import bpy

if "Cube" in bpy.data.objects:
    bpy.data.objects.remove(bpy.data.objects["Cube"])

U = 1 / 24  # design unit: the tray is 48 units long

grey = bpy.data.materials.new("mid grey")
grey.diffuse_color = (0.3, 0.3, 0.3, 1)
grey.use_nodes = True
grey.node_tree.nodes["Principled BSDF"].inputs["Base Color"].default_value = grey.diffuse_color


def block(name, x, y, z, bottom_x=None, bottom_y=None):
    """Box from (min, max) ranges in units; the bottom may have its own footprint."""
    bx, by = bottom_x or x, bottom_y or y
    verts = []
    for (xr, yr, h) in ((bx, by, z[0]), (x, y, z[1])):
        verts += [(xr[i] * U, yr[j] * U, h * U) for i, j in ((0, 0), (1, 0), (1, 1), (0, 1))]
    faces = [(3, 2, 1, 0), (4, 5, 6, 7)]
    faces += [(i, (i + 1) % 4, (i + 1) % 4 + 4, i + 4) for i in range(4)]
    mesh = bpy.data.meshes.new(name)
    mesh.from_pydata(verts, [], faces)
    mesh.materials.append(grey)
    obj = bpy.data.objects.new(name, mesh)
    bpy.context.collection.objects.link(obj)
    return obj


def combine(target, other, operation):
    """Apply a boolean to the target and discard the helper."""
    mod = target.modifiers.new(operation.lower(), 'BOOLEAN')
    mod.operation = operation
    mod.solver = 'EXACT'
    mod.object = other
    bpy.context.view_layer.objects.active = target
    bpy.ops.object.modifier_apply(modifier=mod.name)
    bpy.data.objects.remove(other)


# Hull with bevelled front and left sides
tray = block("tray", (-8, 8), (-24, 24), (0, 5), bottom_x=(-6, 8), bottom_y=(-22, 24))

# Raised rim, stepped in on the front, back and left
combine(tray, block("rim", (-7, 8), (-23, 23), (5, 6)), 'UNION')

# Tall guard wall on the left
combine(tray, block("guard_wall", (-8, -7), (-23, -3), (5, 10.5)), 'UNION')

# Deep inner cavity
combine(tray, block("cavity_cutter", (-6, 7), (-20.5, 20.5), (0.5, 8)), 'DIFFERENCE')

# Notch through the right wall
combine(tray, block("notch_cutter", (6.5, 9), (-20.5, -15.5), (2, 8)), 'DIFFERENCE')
*****
- _Work to complete_: When you respond, give the whole listing again exactly as written.

- _Final answer_:
import bpy

if "Cube" in bpy.data.objects:
    bpy.data.objects.remove(bpy.data.objects["Cube"])

U = 1 / 24  # design unit: the tray is 48 units long

grey = bpy.data.materials.new("mid grey")
grey.diffuse_color = (0.3, 0.3, 0.3, 1)
grey.use_nodes = True
grey.node_tree.nodes["Principled BSDF"].inputs["Base Color"].default_value = grey.diffuse_color


def block(name, x, y, z, bottom_x=None, bottom_y=None):
    """Box from (min, max) ranges in units; the bottom may have its own footprint."""
    bx, by = bottom_x or x, bottom_y or y
    verts = []
    for (xr, yr, h) in ((bx, by, z[0]), (x, y, z[1])):
        verts += [(xr[i] * U, yr[j] * U, h * U) for i, j in ((0, 0), (1, 0), (1, 1), (0, 1))]
    faces = [(3, 2, 1, 0), (4, 5, 6, 7)]
    faces += [(i, (i + 1) % 4, (i + 1) % 4 + 4, i + 4) for i in range(4)]
    mesh = bpy.data.meshes.new(name)
    mesh.from_pydata(verts, [], faces)
    mesh.materials.append(grey)
    obj = bpy.data.objects.new(name, mesh)
    bpy.context.collection.objects.link(obj)
    return obj


def combine(target, other, operation):
    """Apply a boolean to the target and discard the helper."""
    mod = target.modifiers.new(operation.lower(), 'BOOLEAN')
    mod.operation = operation
    mod.solver = 'EXACT'
    mod.object = other
    bpy.context.view_layer.objects.active = target
    bpy.ops.object.modifier_apply(modifier=mod.name)
    bpy.data.objects.remove(other)


# Hull with bevelled front and left sides
tray = block("tray", (-8, 8), (-24, 24), (0, 5), bottom_x=(-6, 8), bottom_y=(-22, 24))

# Raised rim, stepped in on the front, back and left
combine(tray, block("rim", (-7, 8), (-23, 23), (5, 6)), 'UNION')

# Tall guard wall on the left
combine(tray, block("guard_wall", (-8, -7), (-23, -3), (5, 10.5)), 'UNION')

# Deep inner cavity
combine(tray, block("cavity_cutter", (-6, 7), (-20.5, 20.5), (0.5, 8)), 'DIFFERENCE')

# Notch through the right wall
combine(tray, block("notch_cutter", (6.5, 9), (-20.5, -15.5), (2, 8)), 'DIFFERENCE')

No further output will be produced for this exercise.